Work to complete: Restate word for word the opening line of the data below and every line after it until the line with "m.diffuse_color = (r, g, b, 1)", that line too, but not the pictures.

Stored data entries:
|---|

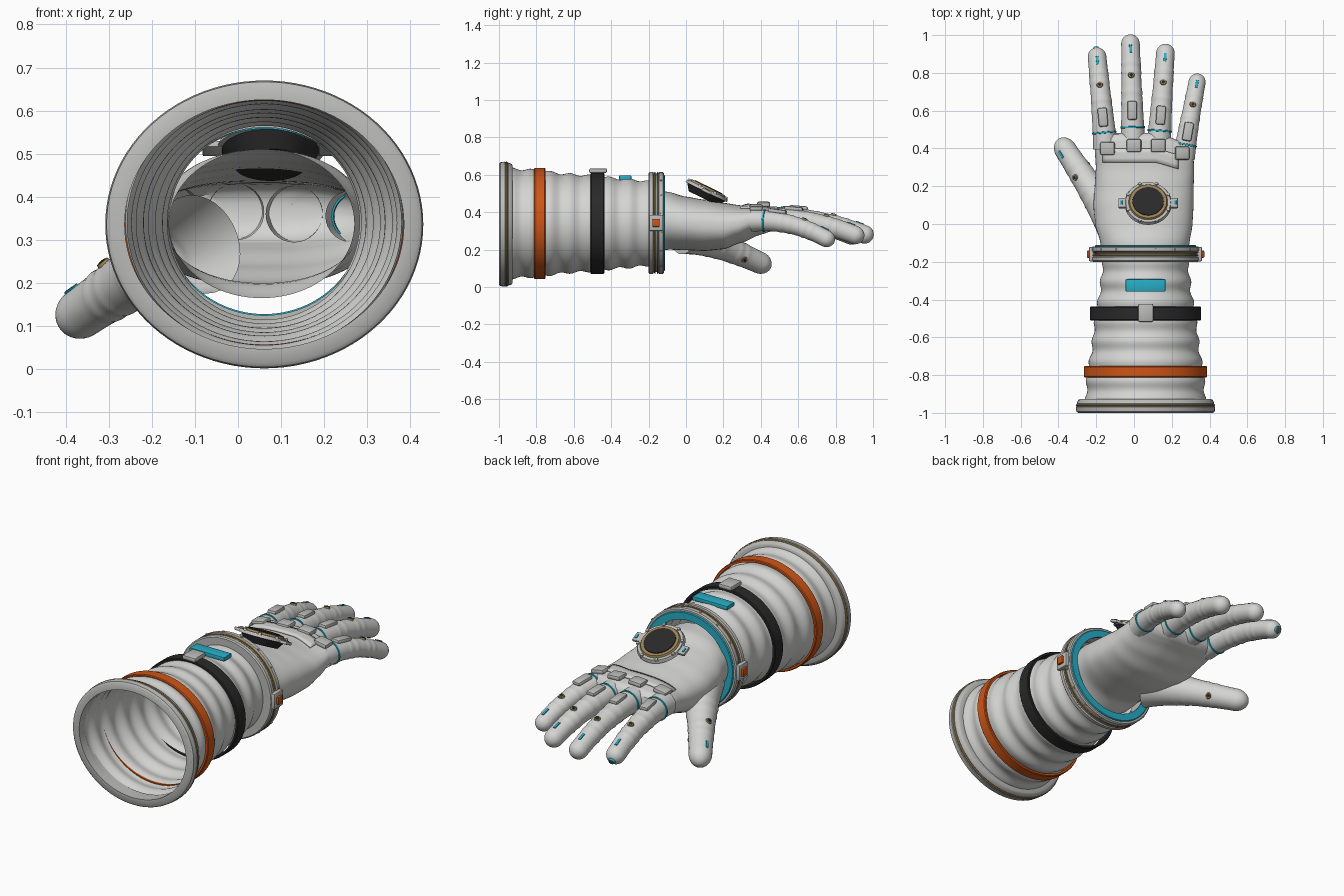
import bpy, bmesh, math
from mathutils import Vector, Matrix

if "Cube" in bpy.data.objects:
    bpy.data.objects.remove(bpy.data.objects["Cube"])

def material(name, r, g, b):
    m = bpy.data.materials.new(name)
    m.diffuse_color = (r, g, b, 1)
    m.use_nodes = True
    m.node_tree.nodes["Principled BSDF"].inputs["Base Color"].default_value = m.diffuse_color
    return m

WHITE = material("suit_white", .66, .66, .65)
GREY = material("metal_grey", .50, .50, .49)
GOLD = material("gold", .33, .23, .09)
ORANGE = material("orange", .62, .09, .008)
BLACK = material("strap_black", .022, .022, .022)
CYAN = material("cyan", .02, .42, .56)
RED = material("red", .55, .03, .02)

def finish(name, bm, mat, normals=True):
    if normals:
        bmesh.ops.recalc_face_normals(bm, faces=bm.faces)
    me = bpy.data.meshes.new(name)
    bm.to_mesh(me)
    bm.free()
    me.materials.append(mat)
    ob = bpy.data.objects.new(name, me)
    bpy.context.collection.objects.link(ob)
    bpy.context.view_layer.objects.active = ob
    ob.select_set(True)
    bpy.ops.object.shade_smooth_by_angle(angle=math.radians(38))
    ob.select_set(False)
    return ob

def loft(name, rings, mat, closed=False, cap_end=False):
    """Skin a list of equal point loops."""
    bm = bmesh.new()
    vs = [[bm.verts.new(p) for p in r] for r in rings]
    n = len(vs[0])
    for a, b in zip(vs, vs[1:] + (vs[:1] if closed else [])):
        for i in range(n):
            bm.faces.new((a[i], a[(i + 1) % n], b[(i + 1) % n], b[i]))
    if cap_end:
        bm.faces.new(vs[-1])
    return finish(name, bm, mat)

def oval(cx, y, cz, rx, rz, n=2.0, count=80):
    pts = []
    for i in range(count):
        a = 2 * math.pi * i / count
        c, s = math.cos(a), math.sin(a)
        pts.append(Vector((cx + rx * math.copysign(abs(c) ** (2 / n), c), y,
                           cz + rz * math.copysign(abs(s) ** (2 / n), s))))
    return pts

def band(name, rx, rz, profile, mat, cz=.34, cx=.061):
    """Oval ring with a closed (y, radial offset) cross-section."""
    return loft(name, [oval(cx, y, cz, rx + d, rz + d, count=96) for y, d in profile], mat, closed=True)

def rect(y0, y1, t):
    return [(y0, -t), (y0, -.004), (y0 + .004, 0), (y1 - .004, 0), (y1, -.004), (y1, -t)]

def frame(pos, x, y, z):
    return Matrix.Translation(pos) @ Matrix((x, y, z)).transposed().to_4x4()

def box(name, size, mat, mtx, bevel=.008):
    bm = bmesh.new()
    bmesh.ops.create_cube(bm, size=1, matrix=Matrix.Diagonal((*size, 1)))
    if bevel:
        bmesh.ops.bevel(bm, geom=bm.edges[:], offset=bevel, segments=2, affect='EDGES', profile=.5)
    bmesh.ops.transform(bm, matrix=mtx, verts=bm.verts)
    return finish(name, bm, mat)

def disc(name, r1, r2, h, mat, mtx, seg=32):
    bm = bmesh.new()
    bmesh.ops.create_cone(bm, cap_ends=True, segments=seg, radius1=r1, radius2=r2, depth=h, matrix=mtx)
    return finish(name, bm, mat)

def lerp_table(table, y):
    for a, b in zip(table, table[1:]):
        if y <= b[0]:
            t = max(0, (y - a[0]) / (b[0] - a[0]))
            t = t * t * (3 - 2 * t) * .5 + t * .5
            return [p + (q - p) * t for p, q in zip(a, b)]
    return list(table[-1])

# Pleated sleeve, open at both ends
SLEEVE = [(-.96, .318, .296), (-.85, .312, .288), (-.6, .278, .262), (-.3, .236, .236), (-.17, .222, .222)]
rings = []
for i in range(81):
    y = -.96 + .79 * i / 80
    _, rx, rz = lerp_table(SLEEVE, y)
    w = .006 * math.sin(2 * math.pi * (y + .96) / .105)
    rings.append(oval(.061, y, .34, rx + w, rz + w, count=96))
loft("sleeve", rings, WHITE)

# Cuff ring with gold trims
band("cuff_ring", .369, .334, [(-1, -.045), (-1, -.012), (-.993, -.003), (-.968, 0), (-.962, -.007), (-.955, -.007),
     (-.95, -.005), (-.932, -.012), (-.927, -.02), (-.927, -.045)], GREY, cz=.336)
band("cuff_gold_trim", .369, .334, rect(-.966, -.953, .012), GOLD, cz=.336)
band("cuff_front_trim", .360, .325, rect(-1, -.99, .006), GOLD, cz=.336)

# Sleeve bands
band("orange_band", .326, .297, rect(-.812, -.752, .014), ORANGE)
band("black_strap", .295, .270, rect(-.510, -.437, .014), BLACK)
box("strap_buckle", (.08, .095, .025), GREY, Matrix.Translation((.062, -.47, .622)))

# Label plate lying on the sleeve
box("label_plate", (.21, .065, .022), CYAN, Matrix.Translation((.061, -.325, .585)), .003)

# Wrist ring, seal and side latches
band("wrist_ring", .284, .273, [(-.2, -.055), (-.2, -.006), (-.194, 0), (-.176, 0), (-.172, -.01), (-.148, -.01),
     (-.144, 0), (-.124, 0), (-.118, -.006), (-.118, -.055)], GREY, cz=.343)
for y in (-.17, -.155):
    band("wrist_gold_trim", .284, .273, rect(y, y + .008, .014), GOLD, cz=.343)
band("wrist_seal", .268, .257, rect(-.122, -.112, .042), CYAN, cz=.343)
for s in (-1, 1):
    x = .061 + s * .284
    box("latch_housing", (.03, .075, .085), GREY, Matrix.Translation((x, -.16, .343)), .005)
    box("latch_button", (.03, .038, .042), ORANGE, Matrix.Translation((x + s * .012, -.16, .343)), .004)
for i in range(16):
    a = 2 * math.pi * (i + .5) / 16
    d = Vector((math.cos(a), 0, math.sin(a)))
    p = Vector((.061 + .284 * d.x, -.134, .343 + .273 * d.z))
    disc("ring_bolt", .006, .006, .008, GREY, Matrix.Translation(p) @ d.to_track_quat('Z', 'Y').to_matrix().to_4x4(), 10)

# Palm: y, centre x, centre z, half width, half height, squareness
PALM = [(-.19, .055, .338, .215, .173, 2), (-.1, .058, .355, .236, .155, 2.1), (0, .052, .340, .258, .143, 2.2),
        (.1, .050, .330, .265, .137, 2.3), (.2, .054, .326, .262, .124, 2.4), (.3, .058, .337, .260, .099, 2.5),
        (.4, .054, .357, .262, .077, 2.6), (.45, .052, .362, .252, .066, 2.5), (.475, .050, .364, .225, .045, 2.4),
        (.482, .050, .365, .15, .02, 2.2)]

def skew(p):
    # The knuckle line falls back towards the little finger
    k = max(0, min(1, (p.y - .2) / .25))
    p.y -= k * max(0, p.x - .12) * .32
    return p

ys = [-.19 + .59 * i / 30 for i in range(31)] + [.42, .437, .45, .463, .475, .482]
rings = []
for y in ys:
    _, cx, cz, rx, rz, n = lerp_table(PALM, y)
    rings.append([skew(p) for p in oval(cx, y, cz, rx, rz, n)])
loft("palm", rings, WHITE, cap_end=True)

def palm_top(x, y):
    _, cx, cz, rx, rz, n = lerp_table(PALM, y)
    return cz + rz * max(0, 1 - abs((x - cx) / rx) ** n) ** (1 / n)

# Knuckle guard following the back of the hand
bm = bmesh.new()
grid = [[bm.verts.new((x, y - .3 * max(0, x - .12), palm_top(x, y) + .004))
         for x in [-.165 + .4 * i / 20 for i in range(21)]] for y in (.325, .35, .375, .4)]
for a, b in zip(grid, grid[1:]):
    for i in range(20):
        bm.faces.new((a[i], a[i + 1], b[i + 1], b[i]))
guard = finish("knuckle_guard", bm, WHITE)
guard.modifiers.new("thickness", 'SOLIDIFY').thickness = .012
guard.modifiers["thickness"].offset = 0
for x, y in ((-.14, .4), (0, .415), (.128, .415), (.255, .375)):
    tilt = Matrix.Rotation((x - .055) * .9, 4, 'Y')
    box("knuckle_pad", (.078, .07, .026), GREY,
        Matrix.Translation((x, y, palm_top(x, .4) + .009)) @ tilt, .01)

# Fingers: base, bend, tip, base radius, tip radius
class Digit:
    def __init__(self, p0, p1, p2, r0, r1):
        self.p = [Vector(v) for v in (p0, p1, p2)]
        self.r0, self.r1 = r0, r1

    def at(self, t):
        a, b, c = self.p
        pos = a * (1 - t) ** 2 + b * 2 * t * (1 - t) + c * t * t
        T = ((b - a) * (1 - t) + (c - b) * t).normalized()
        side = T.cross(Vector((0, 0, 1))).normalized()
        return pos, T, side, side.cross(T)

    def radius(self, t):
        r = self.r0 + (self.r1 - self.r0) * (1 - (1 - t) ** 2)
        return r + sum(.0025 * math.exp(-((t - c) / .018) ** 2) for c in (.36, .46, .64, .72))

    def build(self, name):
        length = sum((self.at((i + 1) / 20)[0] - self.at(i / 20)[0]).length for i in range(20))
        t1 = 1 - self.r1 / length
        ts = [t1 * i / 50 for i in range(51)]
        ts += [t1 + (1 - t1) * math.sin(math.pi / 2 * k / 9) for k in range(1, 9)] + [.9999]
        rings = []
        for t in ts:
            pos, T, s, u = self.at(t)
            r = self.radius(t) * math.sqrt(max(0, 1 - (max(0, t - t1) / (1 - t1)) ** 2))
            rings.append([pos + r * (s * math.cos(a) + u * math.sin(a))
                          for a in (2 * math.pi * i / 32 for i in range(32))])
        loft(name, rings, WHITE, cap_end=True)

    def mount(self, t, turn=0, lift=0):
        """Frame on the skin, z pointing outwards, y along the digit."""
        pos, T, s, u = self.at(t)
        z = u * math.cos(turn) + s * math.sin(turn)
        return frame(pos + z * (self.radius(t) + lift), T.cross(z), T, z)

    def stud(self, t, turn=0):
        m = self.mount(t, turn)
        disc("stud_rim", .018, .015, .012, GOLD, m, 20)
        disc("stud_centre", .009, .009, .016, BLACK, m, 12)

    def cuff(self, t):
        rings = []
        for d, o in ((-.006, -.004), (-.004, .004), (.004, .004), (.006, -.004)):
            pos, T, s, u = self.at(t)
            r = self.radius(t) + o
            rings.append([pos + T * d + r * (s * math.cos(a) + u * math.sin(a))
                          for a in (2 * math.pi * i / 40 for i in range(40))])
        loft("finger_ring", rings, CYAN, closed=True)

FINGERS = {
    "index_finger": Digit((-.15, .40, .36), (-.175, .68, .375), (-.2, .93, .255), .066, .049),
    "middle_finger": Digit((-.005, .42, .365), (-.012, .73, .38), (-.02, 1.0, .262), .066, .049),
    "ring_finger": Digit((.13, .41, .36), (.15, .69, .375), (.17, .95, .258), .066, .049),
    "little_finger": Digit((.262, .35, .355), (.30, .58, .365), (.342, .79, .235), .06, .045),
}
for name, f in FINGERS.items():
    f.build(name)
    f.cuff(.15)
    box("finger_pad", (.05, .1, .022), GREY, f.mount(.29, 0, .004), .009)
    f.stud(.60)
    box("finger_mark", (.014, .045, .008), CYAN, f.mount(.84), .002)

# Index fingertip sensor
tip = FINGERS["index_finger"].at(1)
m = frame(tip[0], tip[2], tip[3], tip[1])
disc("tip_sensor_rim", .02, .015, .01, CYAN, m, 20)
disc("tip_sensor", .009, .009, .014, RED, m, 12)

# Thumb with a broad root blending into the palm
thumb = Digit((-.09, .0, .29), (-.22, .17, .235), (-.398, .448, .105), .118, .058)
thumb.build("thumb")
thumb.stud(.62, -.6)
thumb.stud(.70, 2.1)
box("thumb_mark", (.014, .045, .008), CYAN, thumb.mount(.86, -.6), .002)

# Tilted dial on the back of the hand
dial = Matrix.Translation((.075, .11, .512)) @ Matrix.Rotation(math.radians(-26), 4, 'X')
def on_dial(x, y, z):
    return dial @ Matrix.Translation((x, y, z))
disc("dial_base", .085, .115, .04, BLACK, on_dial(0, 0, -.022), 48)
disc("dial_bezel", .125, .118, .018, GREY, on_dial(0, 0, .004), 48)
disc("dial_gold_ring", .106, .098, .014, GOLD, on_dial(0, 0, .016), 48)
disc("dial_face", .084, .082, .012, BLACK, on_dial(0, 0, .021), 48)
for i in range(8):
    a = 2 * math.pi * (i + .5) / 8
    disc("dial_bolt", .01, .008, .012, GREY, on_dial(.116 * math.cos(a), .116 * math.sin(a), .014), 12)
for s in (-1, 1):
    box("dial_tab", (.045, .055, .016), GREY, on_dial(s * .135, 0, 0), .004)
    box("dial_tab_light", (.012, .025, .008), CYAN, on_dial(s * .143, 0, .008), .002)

|---|

Task response:
import bpy, bmesh, math
from mathutils import Vector, Matrix

if "Cube" in bpy.data.objects:
    bpy.data.objects.remove(bpy.data.objects["Cube"])

def material(name, r, g, b):
    m = bpy.data.materials.new(name)
    m.diffuse_color = (r, g, b, 1)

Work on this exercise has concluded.